Interest on Capitol Hill is growing to create a government-run “Do Not Mail” list to fight back against the mountains of junk mail clogging Americans’ mailboxes.

Across the country, at least 15 states are currently considering no-mail lists that are loosely based on the wildly popular Do Not Call list that gave us back our dinner hours free from telemarketers. Now some in Congress are mulling a federal junk-mail registry, as well.

But proponents face a ferocious fight from the U.S. Postal Service, which stands to lose billions of dollars of revenue from direct-mail marketers if consumers can slam their mail slots shut to the come-ons. Postmaster General John Potter has already hit the hustings to try to dampen support for a no-mail list before it grows further.

Meanwhile, phone numbers now on the beloved no-call registry, which began in 2003 and now holds 149 million numbers, are due to expire next year. Unless Congress changes the rules, everyone will have to re-register their numbers beginning next June.

The U.S. Environmental Protection Agency will launch a 20-day bus tour next Wednesday (Oct. 3) to promote the use of energy-efficient light bulbs, which staffers will give away by the thousands — for free — along the 5,000-mile route from Los Angeles to New York City. Called the “Energy Star Change a Light” tour, the extravaganza is sponsored by electric companies, clean-energy advocacy groups and the EPA.

Wonder how many bulbs they have to get people to use to offset the rather large “carbon footprint” of a fuel-hogging bus on a cross-country trek …

The veterans service group AMVETS and the Vietnam Veterans Memorial Fund are offering a $10,000 reward for information that leads to the arrest and prosecution of the person(s) responsible for vandalizing the Vietnam Veterans Memorial earlier this month.

The National Park Service says someone used an oily substance to stain 14 of the memorial’s 140 panels, which record the names of the 58,000 Americans who died during that war. The Park Service says the haunting “Wall” can be restored without permanent damage.

Two weeks later, the Web site for the memorial, which celebrates its 25th anniversary in November, was hacked by someone who defaced it with a message attacking Israel, the United States and others.

The mega-recall of Chinese-made toys has the U.S. Marines scrambling to make sure their annual Toys for Tots campaign doesn’t include any of the tainted playthings. The Marines put out the word for volunteers to help search through their stockpiles to see if any of the items are one of the 10 million toys recalled by Mattel and Fisher Price, primarily for possible lead contamination. The Corps says it will make sure no child receives any of the suspect goods at its Christmastime giveaway.

In other tainted-products-from-China news, President Bush signed a law Thursday (Sept. 27) that is intended to improve the government’s handling of any future pet-food crises like the one that reportedly killed hundreds of U.S. cats and dogs last spring that ate food manufactured in China containing the toxin melamine.

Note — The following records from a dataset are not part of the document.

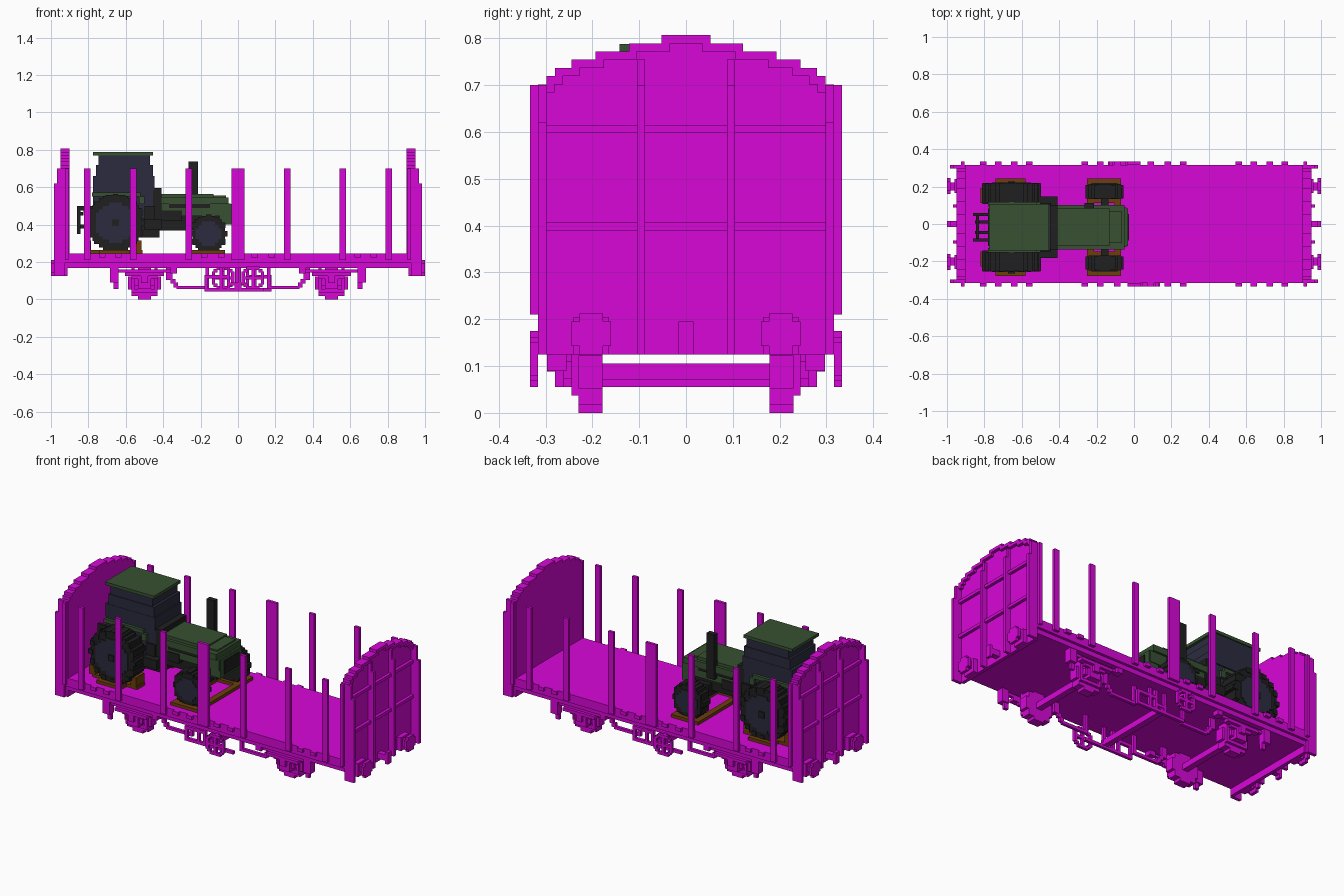
import bpy, bmesh, math

cube = bpy.data.objects.get("Cube")
if cube:
    bpy.data.objects.remove(cube, do_unlink=True)

U = 0.0175  # size of one block

# Ways to repeat the boxes of a part, as (x sign, y sign)
ONCE = ((1, 1),)
ENDS = ((1, 1), (-1, 1))
SIDES = ((1, 1), (1, -1))
CORNERS = ((1, 1), (-1, 1), (1, -1), (-1, -1))
TURNED = ((1, -1), (-1, 1))


def material(name, rgb):
    m = bpy.data.materials.new(name)
    m.use_nodes = True
    m.diffuse_color = (*rgb, 1)
    bsdf = m.node_tree.nodes["Principled BSDF"]
    bsdf.inputs["Base Color"].default_value = (*rgb, 1)
    bsdf.inputs["Roughness"].default_value = 0.8
    return m


MAGENTA = material("magenta", (0.69, 0.002, 0.69))
GREEN = material("tractor green", (0.038, 0.083, 0.032))
NAVY = material("dark navy", (0.024, 0.024, 0.05))
BLACK = material("rubber black", (0.014, 0.014, 0.014))
BROWN = material("wood brown", (0.15, 0.048, 0.004))


def parts(name, mat, boxes, copies=ONCE):
    """One object from boxes (x0, x1, y0, y1, z0, z1), repeated by sign."""
    bm = bmesh.new()
    for sx, sy in copies:
        for x0, x1, y0, y1, z0, z1 in boxes:
            for v in bmesh.ops.create_cube(bm, size=1)["verts"]:
                v.co.x = sx * ((x0 + x1) / 2) + v.co.x * (x1 - x0)
                v.co.y = sy * ((y0 + y1) / 2) + v.co.y * (y1 - y0)
                v.co.z = (z0 + z1) / 2 + v.co.z * (z1 - z0)
    me = bpy.data.meshes.new(name)
    bm.to_mesh(me)
    bm.free()
    me.materials.append(mat)
    ob = bpy.data.objects.new(name, me)
    bpy.context.collection.objects.link(ob)
    return ob


def disc(cx, cz, r, y0, y1):
    """Rows of boxes that make a stepped disc facing y."""
    n = max(2, round(2 * r / U))
    h = 2 * r / n
    rows = []
    for i in range(n):
        z = -r + (i + 0.5) * h
        half = max(U, round(math.sqrt(max(r * r - z * z, 0)) / U) * U)
        rows.append((cx - half, cx + half, y0, y1, cz + z - h / 2, cz + z + h / 2))
    return rows


# ---- Wagon floor and frame ----
parts("deck", MAGENTA, [(-0.932, 0.932, -0.316, 0.316, 0.195, 0.246)])
parts("underfloor", MAGENTA, [(-0.93, 0.93, -0.3, 0.3, 0.167, 0.2)])
parts("headstock", MAGENTA, [(0.912, 0.932, -0.3, 0.3, 0.125, 0.246)], ENDS)

# ---- Small fittings along the deck edge ----
parts("edge_tabs", MAGENTA, [(x - 0.0175, x + 0.0175, 0.31, 0.333, 0.225, 0.246)
                             for x in (0.09, 0.18, 0.64, 0.725)], CORNERS)

# ---- Side stakes ----
parts("side_stakes", MAGENTA, [(x - 0.0175, x + 0.0175, 0.316, 0.333, 0.21, 0.70)
                               for x in (0.263, 0.56, 0.805)], CORNERS)
parts("middle_stakes", MAGENTA, [(-0.035, 0.035, 0.316, 0.333, 0.21, 0.70)], SIDES)

# ---- Arched end walls: recessed panel, raised rim, ribs ----
arch = [0.052, 0.122, 0.193, 0.245, 0.28, 0.298, 0.316]
panel, rim = [], []
for k, half in enumerate(arch):
    z1 = 0.807 - k * U
    z0 = z1 - U
    panel.append((0.90, 0.932, -half, half, z0, z1))
    inner = arch[k - 1] - U if k else 0
    for s in (1, -1):
        a, b = sorted((s * inner, s * half))
        rim.append((0.925, 0.95, a, b, z0, z1))
z_low = 0.807 - len(arch) * U
panel.append((0.90, 0.932, -0.316, 0.316, 0.195, z_low))
parts("end_wall_panel", MAGENTA, panel, ENDS)
parts("end_wall_rim", MAGENTA, rim, ENDS)
parts("end_wall_corner_posts", MAGENTA, [
    (0.925, 0.985, 0.298, 0.316, 0.125, 0.62), (0.925, 0.967, 0.298, 0.316, 0.62, 0.70),
    (0.905, 0.925, 0.31, 0.333, 0.21, 0.70)], CORNERS)
parts("end_wall_upright_ribs", MAGENTA, [
    (0.93, 0.967, 0.088, 0.105, 0.125, 0.70),
    (0.93, 0.95, 0.088, 0.105, 0.70, 0.755)], CORNERS)
parts("end_wall_cross_ribs", MAGENTA, [
    (0.93, 0.95, -0.3, 0.3, z, z + U) for z in (0.39, 0.598)], ENDS)

# ---- Buffers and couplings ----
parts("buffers", MAGENTA, [
    (0.925, 0.985, 0.18, 0.222, 0.15, 0.195),
    (0.925, 0.96, 0.165, 0.24, 0.125, 0.205),
    (0.982, 1.0, 0.16, 0.245, 0.143, 0.195),
    (0.982, 1.0, 0.177, 0.228, 0.125, 0.212)], CORNERS)
parts("couplings", MAGENTA, [(0.925, 0.985, -0.016, 0.016, 0.143, 0.178),
                             (0.982, 1.0, -0.016, 0.016, 0.125, 0.195)], ENDS)

# ---- Running gear ----
parts("wheels", MAGENTA, disc(0.5, 0.0875, 0.0875, 0.178, 0.23), CORNERS)
parts("axles", MAGENTA, [(0.482, 0.518, -0.25, 0.25, 0.07, 0.105)], ENDS)
parts("axle_boxes", MAGENTA, [
    (0.465, 0.535, 0.23, 0.28, 0.055, 0.125),
    (0.447, 0.553, 0.23, 0.262, 0.072, 0.11),
    (0.482, 0.518, 0.27, 0.297, 0.088, 0.125),
    (0.43, 0.447, 0.228, 0.245, 0.04, 0.18),
    (0.553, 0.57, 0.228, 0.245, 0.04, 0.18),
    (0.43, 0.57, 0.228, 0.245, 0.037, 0.055)], CORNERS)
parts("leaf_springs", MAGENTA, [
    (0.34, 0.66, 0.262, 0.28, 0.143, 0.16),
    (0.395, 0.605, 0.262, 0.297, 0.125, 0.143),
    (0.43, 0.57, 0.262, 0.28, 0.11, 0.126),
    (0.325, 0.36, 0.255, 0.297, 0.14, 0.175),
    (0.64, 0.685, 0.255, 0.297, 0.09, 0.17),
    (0.64, 0.665, 0.262, 0.28, 0.055, 0.09)], CORNERS)

# ---- Truss rods and brake gear below the floor ----
parts("truss_rods", MAGENTA, [
    (0.17, 0.33, 0.19, 0.207, 0.055, 0.072),
    (0.32, 0.345, 0.19, 0.207, 0.065, 0.09),
    (0.335, 0.36, 0.19, 0.207, 0.085, 0.11),
    (0.35, 0.385, 0.19, 0.207, 0.105, 0.18),
    (0.155, 0.175, 0.19, 0.207, 0.055, 0.18)], CORNERS)
parts("brake_rods", MAGENTA, [
    (-0.18, 0.14, 0.228, 0.245, 0.042, 0.06), (-0.18, -0.163, 0.228, 0.245, 0.05, 0.13),
    (-0.10, -0.083, 0.228, 0.245, 0.05, 0.18), (-0.06, -0.043, 0.228, 0.245, 0.05, 0.18),
    (-0.18, -0.05, 0.228, 0.245, 0.112, 0.13), (0.0, 0.017, 0.228, 0.245, 0.05, 0.18),
    (-0.06, 0.02, 0.228, 0.245, 0.075, 0.092)], TURNED)
parts("brake_cross_shaft", MAGENTA, [(-0.018, 0.018, -0.24, 0.24, 0.055, 0.09)])
parts("brake_handwheels", MAGENTA, [
    (0.02, 0.14, 0.316, 0.333, 0.107, 0.124), (0.072, 0.089, 0.316, 0.333, 0.055, 0.175),
    (0.045, 0.115, 0.316, 0.333, 0.055, 0.072), (0.045, 0.115, 0.316, 0.333, 0.158, 0.175),
    (0.02, 0.037, 0.316, 0.333, 0.08, 0.15), (0.123, 0.14, 0.316, 0.333, 0.08, 0.15),
    (0.03, 0.05, 0.316, 0.333, 0.068, 0.085), (0.11, 0.13, 0.316, 0.333, 0.068, 0.085),
    (0.03, 0.05, 0.316, 0.333, 0.145, 0.162), (0.11, 0.13, 0.316, 0.333, 0.145, 0.162),
    (0.072, 0.089, 0.28, 0.32, 0.15, 0.175)], TURNED)

# ---- Wooden supports under the tractor ----
tractor = []
tractor.append(parts("wheel_pads", BROWN, [
    (-0.805, -0.51, 0.13, 0.205, 0.246, 0.264), (-0.74, -0.58, 0.2, 0.26, 0.246, 0.264),
    (-0.25, -0.07, 0.13, 0.26, 0.246, 0.264)], SIDES))
tractor.append(parts("cross_planks", BROWN, [
    (x, x + 0.035, -0.26, 0.26, 0.246, 0.264) for x in (-0.25, -0.105)]))
tractor.append(parts("chocks", BROWN, [
    (-0.55, -0.515, 0.13, 0.21, 0.262, 0.316), (-0.822, -0.785, 0.13, 0.21, 0.262, 0.316)], SIDES))

# ---- Tractor wheels ----
RX, RZ, FX, FZ = -0.655, 0.41, -0.157, 0.352


def treads(cx, cz, r, y0, y1, n):
    """Tread blocks around a tyre."""
    out = []
    for i in range(n):
        a = 2 * math.pi * i / n
        x, z = cx + r * math.cos(a), cz + r * math.sin(a)
        out.append((x - 0.014, x + 0.014, y0, y1, z - 0.014, z + 0.014))
    return out


tractor.append(parts("rear_tyres", BLACK, disc(RX, RZ, 0.149, 0.132, 0.233)
                     + treads(RX, RZ, 0.141, 0.125, 0.237, 16)
                     + [(RX - 0.018, RX + 0.018, 0.2, 0.246, RZ - 0.018, RZ + 0.018)], SIDES))
tractor.append(parts("front_tyres", BLACK, disc(FX, FZ, 0.094, 0.15, 0.232)
                     + treads(FX, FZ, 0.088, 0.155, 0.225, 12), SIDES))
tractor.append(parts("rear_rims", NAVY, disc(RX, RZ, 0.108, 0.2, 0.239), SIDES))
tractor.append(parts("front_rims", NAVY, disc(FX, FZ, 0.065, 0.2, 0.237), SIDES))
tractor.append(parts("tractor_axles", BLACK, [
    (RX - 0.03, RX + 0.03, -0.2, 0.2, RZ - 0.03, RZ + 0.03),
    (FX - 0.02, FX + 0.02, -0.18, 0.18, FZ - 0.02, FZ + 0.02),
    (FX - 0.05, FX + 0.03, -0.1, 0.1, FZ - 0.01, FZ + 0.06)]))

# ---- Tractor body ----
tractor.append(parts("fenders", GREEN, [
    (-0.78, -0.52, 0.11, 0.135, 0.55, 0.572), (-0.53, -0.50, 0.11, 0.135, 0.51, 0.55)], SIDES))
tractor.append(parts("chassis", BLACK, [
    (-0.78, -0.42, -0.1, 0.1, 0.33, 0.46), (-0.44, -0.08, -0.07, 0.07, 0.37, 0.45),
    (-0.50, -0.41, -0.165, 0.165, 0.375, 0.43), (-0.455, -0.41, -0.118, 0.118, 0.43, 0.595),
    (-0.50, -0.445, -0.13, 0.13, 0.43, 0.50), (-0.42, -0.3, -0.11, 0.11, 0.42, 0.475)]))
tractor.append(parts("hood", GREEN, [
    (-0.41, -0.13, -0.1, 0.1, 0.545, 0.564), (-0.42, -0.05, -0.118, 0.118, 0.51, 0.546),
    (-0.41, -0.04, -0.105, 0.105, 0.445, 0.512), (-0.13, -0.065, -0.085, 0.085, 0.546, 0.555)]))
tractor.append(parts("nose", GREEN, [(-0.10, -0.032, -0.1, 0.1, 0.40, 0.51)]))
tractor.append(parts("grille", BLACK, [
    (-0.04, -0.026, -0.07, 0.07, 0.415, 0.495), (-0.37, -0.15, -0.112, 0.112, 0.49, 0.512)]))
tractor.append(parts("exhaust", BLACK, [(-0.265, -0.215, 0.1, 0.13, 0.47, 0.738)]))
tractor.append(parts("cab", NAVY, [
    (-0.775, -0.45, -0.118, 0.118, 0.43, 0.585), (-0.775, -0.447, -0.124, 0.124, 0.585, 0.66),
    (-0.758, -0.455, -0.122, 0.122, 0.66, 0.72), (-0.745, -0.47, -0.118, 0.118, 0.72, 0.772)]))
tractor.append(parts("cab_roof", GREEN, [(-0.776, -0.455, -0.125, 0.125, 0.77, 0.788)]))
tractor.append(parts("rear_hitch", BLACK, [
    (-0.86, -0.77, 0.06, 0.077, 0.475, 0.5), (-0.86, -0.842, 0.06, 0.077, 0.35, 0.5),
    (-0.85, -0.77, 0.02, 0.037, 0.38, 0.4), (-0.845, -0.828, 0.0, 0.07, 0.45, 0.467),
    (-0.825, -0.77, 0.02, 0.037, 0.45, 0.5)], SIDES))

# Shift the whole tractor a little to one side on the deck
for ob in tractor:
    ob.location.y = -U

The new law requires companies to immediately report contaminated foods and cooperate with investigators. It also compels the Food and Drug Administration to set tough ingredient and processing standards, improve labeling, create an early-warning system and create a searchable online recall list.

TV chef-tyrant Gordon Ramsay is about to get some competition on the tube from chefs who are true masters at barking orders. The Pentagon Channel is preparing to debut “Grill Sergeants,” a program that will feature some of the military’s top cooks as they prepare dishes from “regional” recipes submitted by viewers of the official Defense Department network, which appears on many cable and satellite TV systems.